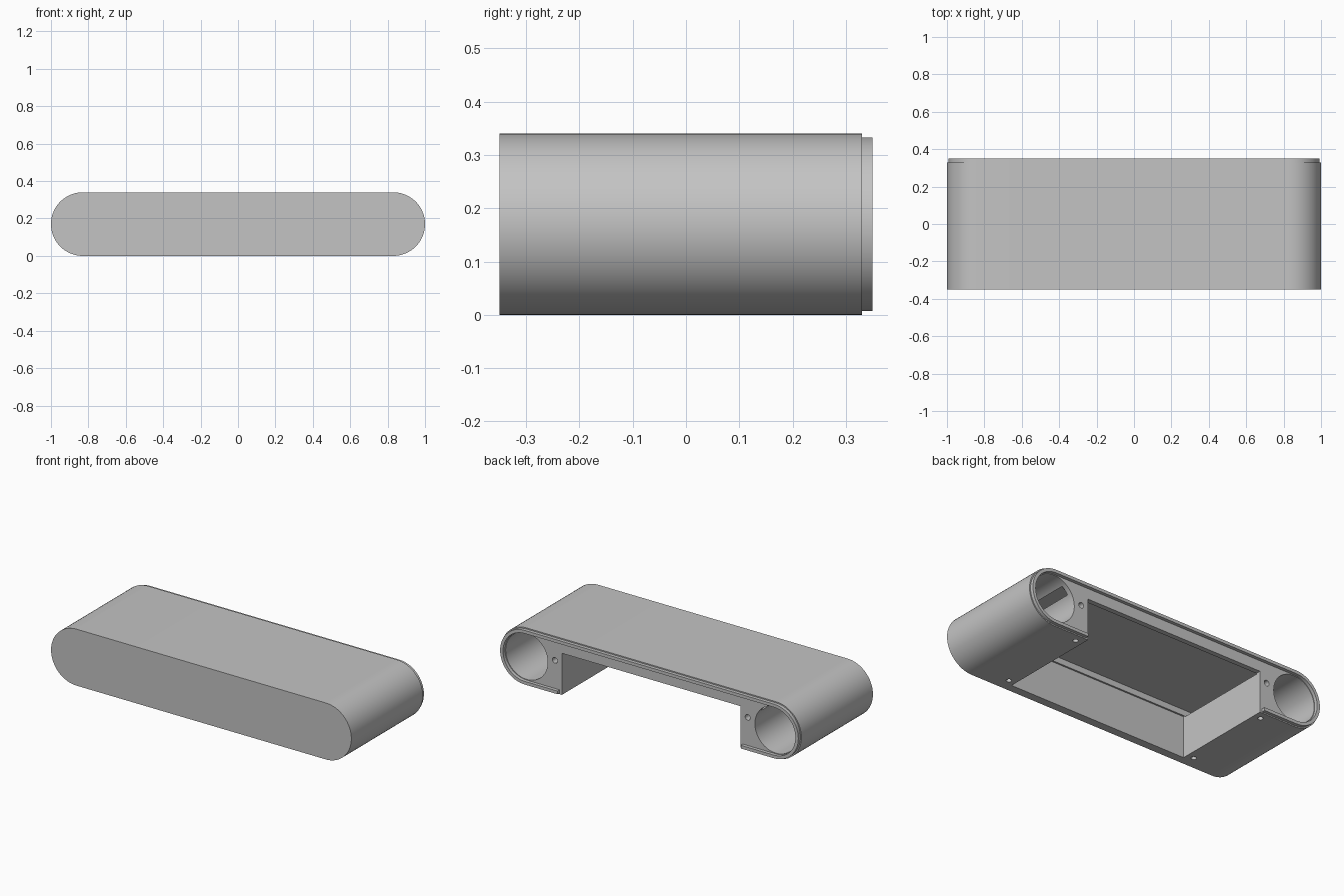
import bpy, bmesh, math
from mathutils import Matrix

cube = bpy.data.objects.get("Cube")
if cube:
    bpy.data.objects.remove(cube, do_unlink=True)

HALF, RAD = 0.83, 0.17          # end-arc centre and radius
FRONT, BACK, LIP = -0.35, 0.33, 0.35

grey = bpy.data.materials.new("plain grey")
grey.use_nodes = True
colour = (0.55, 0.55, 0.55, 1)
grey.diffuse_color = colour
grey.node_tree.nodes["Principled BSDF"].inputs["Base Color"].default_value = colour


def finish(name, bm):
    bmesh.ops.recalc_face_normals(bm, faces=bm.faces)
    mesh = bpy.data.meshes.new(name)
    bm.to_mesh(mesh)
    bm.free()
    mesh.materials.append(grey)
    obj = bpy.data.objects.new(name, mesh)
    bpy.context.collection.objects.link(obj)
    return obj


def stadium(name, inset, y0, y1, steps=32):
    """Round-ended bar running from y0 to y1."""
    bm = bmesh.new()
    r = RAD - inset
    ring = []
    for side in (1, -1):
        for i in range(steps + 1):
            a = math.pi * i / steps - math.pi / 2
            ring.append(bm.verts.new((side * (HALF + r * math.cos(a)), y0,
                                      RAD + side * r * math.sin(a))))
    face = bm.faces.new(ring)
    new = bmesh.ops.extrude_face_region(bm, geom=[face])["geom"]
    bmesh.ops.translate(bm, vec=(0, y1 - y0, 0),
                        verts=[v for v in new if isinstance(v, bmesh.types.BMVert)])
    return finish(name, bm)


def box(name, low, high):
    bm = bmesh.new()
    bmesh.ops.create_cube(bm, size=1)
    for v in bm.verts:
        v.co = [low[k] if v.co[k] < 0 else high[k] for k in range(3)]
    return finish(name, bm)


def rod(name, r, centre, length, along_y, sides):
    bm = bmesh.new()
    turn = Matrix.Rotation(math.pi / 2, 4, 'X') if along_y else Matrix()
    bmesh.ops.create_cone(bm, cap_ends=True, segments=sides, radius1=r, radius2=r,
                          depth=length, matrix=Matrix.Translation(centre) @ turn)
    return finish(name, bm)


def carve(obj, cutters):
    """Subtract the cutters, keep the plain result and drop the helpers."""
    for c in cutters:
        c.hide_render = True
        mod = obj.modifiers.new("cut", 'BOOLEAN')
        mod.operation, mod.solver, mod.object = 'DIFFERENCE', 'EXACT', c
    bpy.context.view_layer.update()
    graph = bpy.context.evaluated_depsgraph_get()
    mesh = bpy.data.meshes.new_from_object(obj.evaluated_get(graph))
    obj.modifiers.clear()
    obj.data = mesh
    for c in cutters:
        bpy.data.objects.remove(c, do_unlink=True)
    bpy.ops.object.select_all(action='DESELECT')
    obj.select_set(True)
    bpy.context.view_layer.objects.active = obj
    bpy.ops.object.shade_smooth_by_angle(angle=math.radians(30))


# Main shell: open pocket underneath, shallow channel above it
body = stadium("body_shell", 0, FRONT, BACK)
cuts = [box("pocket_cutter", (-0.595, -0.30, -0.1), (0.595, 0.5, 0.25)),
        box("channel_cutter", (-0.78, -0.29, 0.245), (0.78, 0.30, 0.285))]
for s in (-1, 1):
    # End tubes, back screw holes and underside screw holes
    cuts.append(rod("tube_cutter", 0.14, (s * HALF, 0.10, RAD), 0.8, True, 64))
    cuts.append(rod("back_hole_cutter", 0.017, (s * 0.642, 0.33, 0.195), 0.2, True, 24))
    for y in (-0.27, 0.28):
        cuts.append(rod("base_hole_cutter", 0.015, (s * 0.64, y, 0), 0.16, False, 24))
carve(body, cuts)

# Raised lip around the open back
lip = stadium("back_lip", 0.007, BACK - 0.005, LIP)
carve(lip, [stadium("lip_cutter", 0.026, 0.2, 0.5),
            box("lip_gap_cutter", (-0.61, 0.2, -0.1), (0.61, 0.5, 0.2))])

★ ★ ★ ★ ★ ★ ★

* WORK TO BE COMPLETED *
Look above for the line with "# Main shell: open", then copy it and each later line exactly, stopping at the last line of the records.

* ANSWER SPACE *
# Main shell: open pocket underneath, shallow channel above it
body = stadium("body_shell", 0, FRONT, BACK)
cuts = [box("pocket_cutter", (-0.595, -0.30, -0.1), (0.595, 0.5, 0.25)),
        box("channel_cutter", (-0.78, -0.29, 0.245), (0.78, 0.30, 0.285))]
for s in (-1, 1):
    # End tubes, back screw holes and underside screw holes
    cuts.append(rod("tube_cutter", 0.14, (s * HALF, 0.10, RAD), 0.8, True, 64))
    cuts.append(rod("back_hole_cutter", 0.017, (s * 0.642, 0.33, 0.195), 0.2, True, 24))
    for y in (-0.27, 0.28):
        cuts.append(rod("base_hole_cutter", 0.015, (s * 0.64, y, 0), 0.16, False, 24))
carve(body, cuts)

# Raised lip around the open back
lip = stadium("back_lip", 0.007, BACK - 0.005, LIP)
carve(lip, [stadium("lip_cutter", 0.026, 0.2, 0.5),
            box("lip_gap_cutter", (-0.61, 0.2, -0.1), (0.61, 0.5, 0.2))])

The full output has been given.